I was blown away by the consistent availability of drop-in sessions throughout the day, which covered diverse issues from Reproductive Health Care for Rohingya Refugees to Health Information systems, data, and surveillance. There was also an abundance of educational posters in the main hall (along with amazing food), complemented by various organizations and experts to engage with. Seeing the diverse group of people attending CCGH, and sensing their passion and dedication to improving the world was truly inspirational.
I attended a very thought-provoking afternoon workshop on How to be an Ally, which covered the topics of privilege and discussed how to be effective in the ally-ship role. An important point was that when someone in a position of privilege tries to “help” and become involved from their perspective, often this further marginalizes the oppressed group, regardless of good intentions. What’s more, when privileged groups take initiative to help those who are oppressed, input from these marginalized groups is often missing.
An effective ally should prioritize listening, and shifting power (both symbolic and real) to those people is the best way to help.

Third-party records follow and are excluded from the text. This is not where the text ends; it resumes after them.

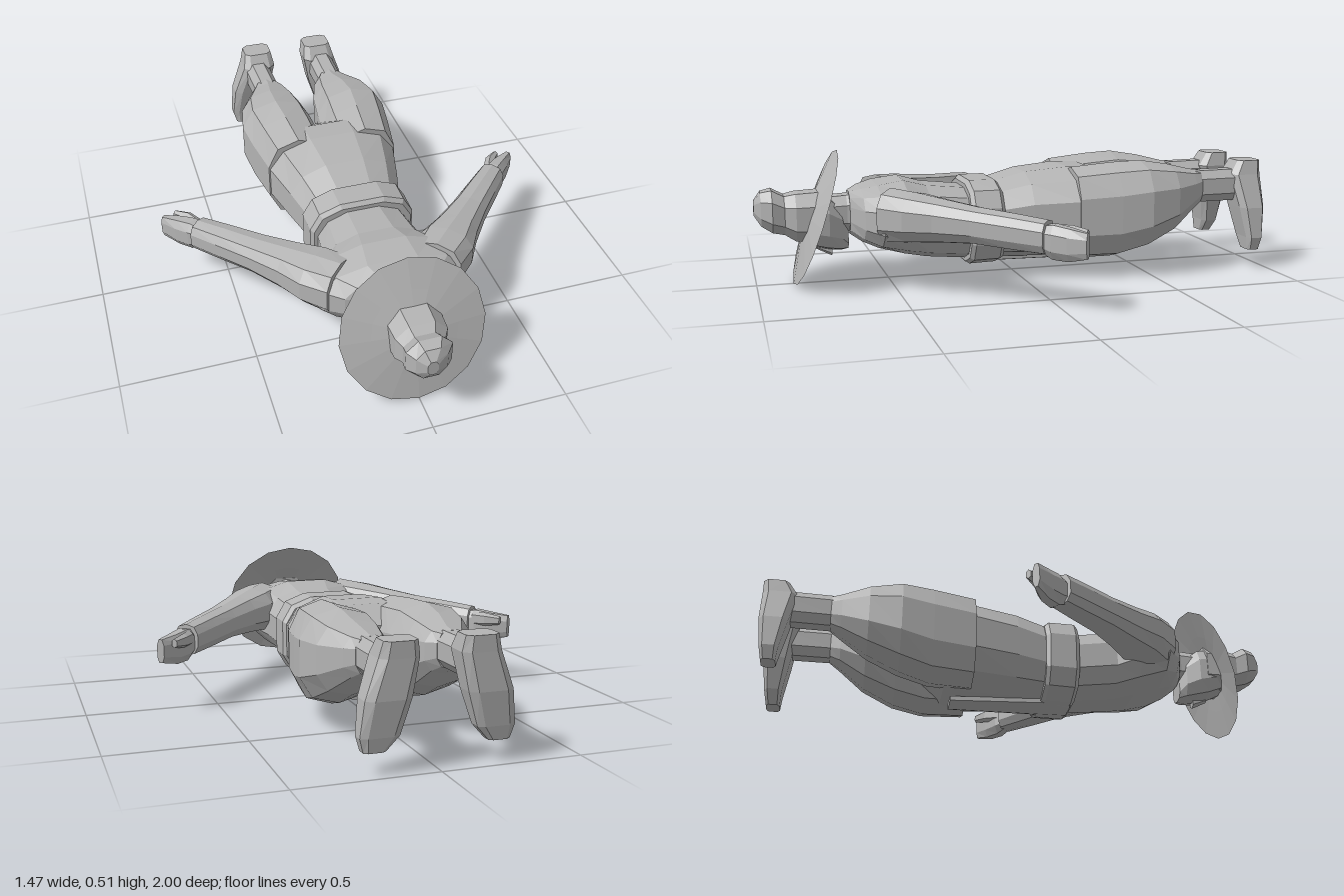
import * as THREE from 'three';

const grey = new THREE.MeshStandardMaterial({ color: 0xb4b4b4, flatShading: true, side: THREE.DoubleSide });
grey.name = 'plain grey';

// Closed loft along +z. Each section: [z, centre x, half width, y min, y max].
function loft(sections, sides = 10, power = 0.8) {
  const pos = [], idx = [];
  const soft = (v) => Math.sign(v) * Math.abs(v) ** power;
  for (const [z, cx, hw, y0, y1] of sections) {
    for (let j = 0; j < sides; j++) {
      const a = ((j + 0.5) / sides) * Math.PI * 2;
      pos.push(cx + hw * soft(Math.cos(a)), (y0 + y1) / 2 + ((y1 - y0) / 2) * soft(Math.sin(a)), z);
    }
  }
  const last = sections.length - 1;
  for (let i = 0; i < last; i++) {
    for (let j = 0; j < sides; j++) {
      const a = i * sides + j, b = i * sides + ((j + 1) % sides);
      idx.push(a, b, b + sides, a, b + sides, a + sides);
    }
  }
  for (let j = 1; j < sides - 1; j++) {
    idx.push(0, j + 1, j);
    idx.push(last * sides, last * sides + j, last * sides + j + 1);
  }
  const g = new THREE.BufferGeometry();
  g.setAttribute('position', new THREE.Float32BufferAttribute(pos, 3));
  g.setIndex(idx);
  g.computeVertexNormals();
  return g;
}

export function createModel() {
  const model = new THREE.Group();
  model.name = 'lyingFigure';
  const add = (name, geometry, parent = model) => {
    const m = new THREE.Mesh(geometry, grey);
    m.name = name;
    parent.add(m);
    return m;
  };

  // Upper body, lying face down with the head towards +z
  add('torso', loft([
    [0.06, 0, 0.185, 0.085, 0.37], [0.21, 0, 0.185, 0.075, 0.36], [0.36, 0, 0.2, 0.09, 0.375],
    [0.45, 0, 0.245, 0.11, 0.4], [0.55, 0, 0.275, 0.14, 0.385], [0.61, 0, 0.2, 0.165, 0.37],
    [0.65, 0, 0.08, 0.19, 0.355],
  ], 12));
  add('neck', loft([[0.6, 0, 0.09, 0.19, 0.36], [0.66, 0, 0.072, 0.2, 0.345], [0.74, 0, 0.07, 0.2, 0.34]], 8));
  add('belt', loft([
    [0.08, 0, 0.2, 0.065, 0.375], [0.095, 0, 0.212, 0.058, 0.39],
    [0.195, 0, 0.21, 0.055, 0.39], [0.21, 0, 0.198, 0.065, 0.375],
  ], 12, 0.65));
  add('sashEnd', loft([[-0.27, 0, 0.05, 0.048, 0.075], [0.09, 0, 0.065, 0.055, 0.09], [0.2, 0, 0.06, 0.055, 0.09]], 8, 0.5));

  // Head and face
  add('head', loft([
    [0.655, 0, 0.045, 0.13, 0.22], [0.68, 0, 0.075, 0.125, 0.31], [0.73, 0, 0.098, 0.13, 0.35],
    [0.77, 0, 0.1, 0.14, 0.355], [0.83, 0, 0.085, 0.17, 0.34],
  ], 10));
  add('nose', loft([[0.715, 0, 0.022, 0.105, 0.16], [0.775, 0, 0.01, 0.135, 0.17]], 6));

  // Hat: shallow conical brim and pinched crown
  const brim = add('hatBrim', new THREE.LatheGeometry([
    new THREE.Vector2(0.268, -0.008), new THREE.Vector2(0.16, 0.008), new THREE.Vector2(0.06, 0.024),
  ], 16));
  brim.position.set(0, 0.26, 0.782);
  brim.rotation.x = 1.234;
  add('hatCrown', loft([
    [0.76, 0, 0.105, 0.165, 0.365], [0.85, 0, 0.1, 0.17, 0.36], [0.89, -0.005, 0.08, 0.195, 0.35],
    [0.935, -0.005, 0.088, 0.205, 0.375], [0.975, -0.01, 0.06, 0.23, 0.365], [1, -0.015, 0.02, 0.27, 0.33],
  ], 8));

  // Trouser seat
  add('trouserSeat', loft([
    [-0.4, 0, 0.17, 0.16, 0.36], [-0.3, 0, 0.275, 0.085, 0.425], [-0.2, 0, 0.27, 0.068, 0.43],
    [-0.03, 0, 0.228, 0.07, 0.415], [0.1, 0, 0.192, 0.075, 0.38],
  ], 12));

  for (const s of [1, -1]) {
    const side = s > 0 ? 'left' : 'right';

    // Baggy trouser leg, ankle and boot
    add(side + 'TrouserLeg', loft([
      [-0.74, s * 0.145, 0.055, 0.265, 0.4], [-0.7, s * 0.145, 0.085, 0.24, 0.405],
      [-0.6, s * 0.16, 0.132, 0.165, 0.43], [-0.48, s * 0.164, 0.153, 0.105, 0.45],
      [-0.36, s * 0.153, 0.148, 0.07, 0.445], [-0.2, s * 0.14, 0.133, 0.068, 0.43],
    ], 10));
    add(side + 'Ankle', loft([[-0.92, s * 0.148, 0.056, 0.27, 0.405], [-0.72, s * 0.145, 0.055, 0.268, 0.402]], 8));
    const boot = loft([
      [0.08, s * 0.215, 0.04, 0.92, 0.975], [0.13, s * 0.2, 0.07, 0.915, 0.985],
      [0.25, s * 0.175, 0.082, 0.89, 1], [0.38, s * 0.14, 0.072, 0.865, 1], [0.435, s * 0.138, 0.06, 0.9, 1],
    ], 8, 0.5);
    boot.rotateX(-Math.PI / 2);
    add(side + 'Boot', boot);

    // Arm reaching out and back from the shoulder
    const arm = new THREE.Group();
    arm.name = side + 'Arm';
    arm.position.set(s * 0.22, 0, 0.47);
    arm.rotation.y = s * 2.406;
    model.add(arm);
    add(side + 'Sleeve', loft([
      [-0.06, 0, 0.1, 0.18, 0.385], [0.05, 0, 0.108, 0.19, 0.375], [0.16, 0, 0.085, 0.2, 0.36],
      [0.3, 0, 0.069, 0.208, 0.342], [0.45, 0, 0.06, 0.2, 0.33], [0.575, 0, 0.052, 0.195, 0.318],
    ], 10), arm);
    add(side + 'Hand', loft([
      [0.55, 0, 0.035, 0.205, 0.3], [0.6, 0, 0.042, 0.18, 0.308],
      [0.66, s * -0.005, 0.036, 0.178, 0.3], [0.73, s * -0.018, 0.016, 0.195, 0.29],
    ], 8), arm);
    add(side + 'Thumb', loft([
      [0.59, s * 0.02, 0.022, 0.24, 0.3], [0.65, s * 0.034, 0.02, 0.245, 0.3], [0.71, s * 0.03, 0.012, 0.255, 0.29],
    ], 6), arm);
  }
  return model;
}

This realization helped me recognize existing issues and opportunities for improvement in the business world. The coverage of inequality and other social issues in business schools is currently limited to specific classes such as Ethics and Human Resource Management. After this workshop, I see that these discussions should be incorporated more broadly across business courses in order to integrate social issues into every aspect and decision of the business. In the long run, this should increase awareness in the new generation of students, and improve the course of development towards social equality.
In the evening finale, I attended the launch and inaugural award ceremony for Canadian Women in Global Health (CWIGH). The CWIGH initiative was created to increase women’s visibility, representation and leadership in global health work, and many women were recognized for their contributions at the ceremony.
The CCGH conference was a wonderful experience for me, and I would like to take this opportunity to thank CSIH for their partnership with Queen’s Non Profit, and making it possible for me to attend this amazing conference.